*** Opening Input records ***

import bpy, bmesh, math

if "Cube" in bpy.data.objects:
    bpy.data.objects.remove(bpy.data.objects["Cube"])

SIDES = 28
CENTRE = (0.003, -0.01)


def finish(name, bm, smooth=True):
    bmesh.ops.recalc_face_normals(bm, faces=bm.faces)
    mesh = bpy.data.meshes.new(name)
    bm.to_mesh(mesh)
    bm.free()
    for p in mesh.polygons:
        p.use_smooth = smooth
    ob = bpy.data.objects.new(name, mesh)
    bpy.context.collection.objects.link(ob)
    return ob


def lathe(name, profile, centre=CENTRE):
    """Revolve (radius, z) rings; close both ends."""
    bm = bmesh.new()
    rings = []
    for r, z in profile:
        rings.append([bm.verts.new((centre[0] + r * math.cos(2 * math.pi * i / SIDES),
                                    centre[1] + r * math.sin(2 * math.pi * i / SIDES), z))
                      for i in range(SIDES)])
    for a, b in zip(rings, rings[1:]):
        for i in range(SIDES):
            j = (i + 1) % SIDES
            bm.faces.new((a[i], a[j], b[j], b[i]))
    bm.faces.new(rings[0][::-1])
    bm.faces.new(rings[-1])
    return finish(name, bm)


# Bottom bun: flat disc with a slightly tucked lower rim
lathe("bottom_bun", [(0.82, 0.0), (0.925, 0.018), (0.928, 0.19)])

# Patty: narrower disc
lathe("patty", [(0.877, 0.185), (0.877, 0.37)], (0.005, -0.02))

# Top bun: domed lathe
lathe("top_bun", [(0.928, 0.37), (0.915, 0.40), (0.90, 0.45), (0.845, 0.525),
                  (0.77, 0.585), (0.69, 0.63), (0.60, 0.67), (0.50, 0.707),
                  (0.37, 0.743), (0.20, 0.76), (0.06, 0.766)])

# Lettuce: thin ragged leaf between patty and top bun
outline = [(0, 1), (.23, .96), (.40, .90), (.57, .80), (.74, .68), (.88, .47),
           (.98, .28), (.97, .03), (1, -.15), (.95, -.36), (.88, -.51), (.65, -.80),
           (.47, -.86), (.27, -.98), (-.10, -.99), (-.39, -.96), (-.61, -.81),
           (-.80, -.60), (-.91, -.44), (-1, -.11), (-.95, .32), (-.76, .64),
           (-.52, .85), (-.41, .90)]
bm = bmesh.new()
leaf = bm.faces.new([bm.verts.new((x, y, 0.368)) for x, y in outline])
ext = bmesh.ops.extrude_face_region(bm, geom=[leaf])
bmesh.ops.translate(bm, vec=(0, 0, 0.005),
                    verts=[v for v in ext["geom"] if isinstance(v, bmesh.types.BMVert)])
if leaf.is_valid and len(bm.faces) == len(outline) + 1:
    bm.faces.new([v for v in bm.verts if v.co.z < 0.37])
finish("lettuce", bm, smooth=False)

*** Closing Input records ***

| Exercise |
Please show every line of the entries above that contains the word "bmesh".

| Response below |
import bpy, bmesh, math
    bmesh.ops.recalc_face_normals(bm, faces=bm.faces)
    bm = bmesh.new()
bm = bmesh.new()
ext = bmesh.ops.extrude_face_region(bm, geom=[leaf])
bmesh.ops.translate(bm, vec=(0, 0, 0.005),
                    verts=[v for v in ext["geom"] if isinstance(v, bmesh.types.BMVert)])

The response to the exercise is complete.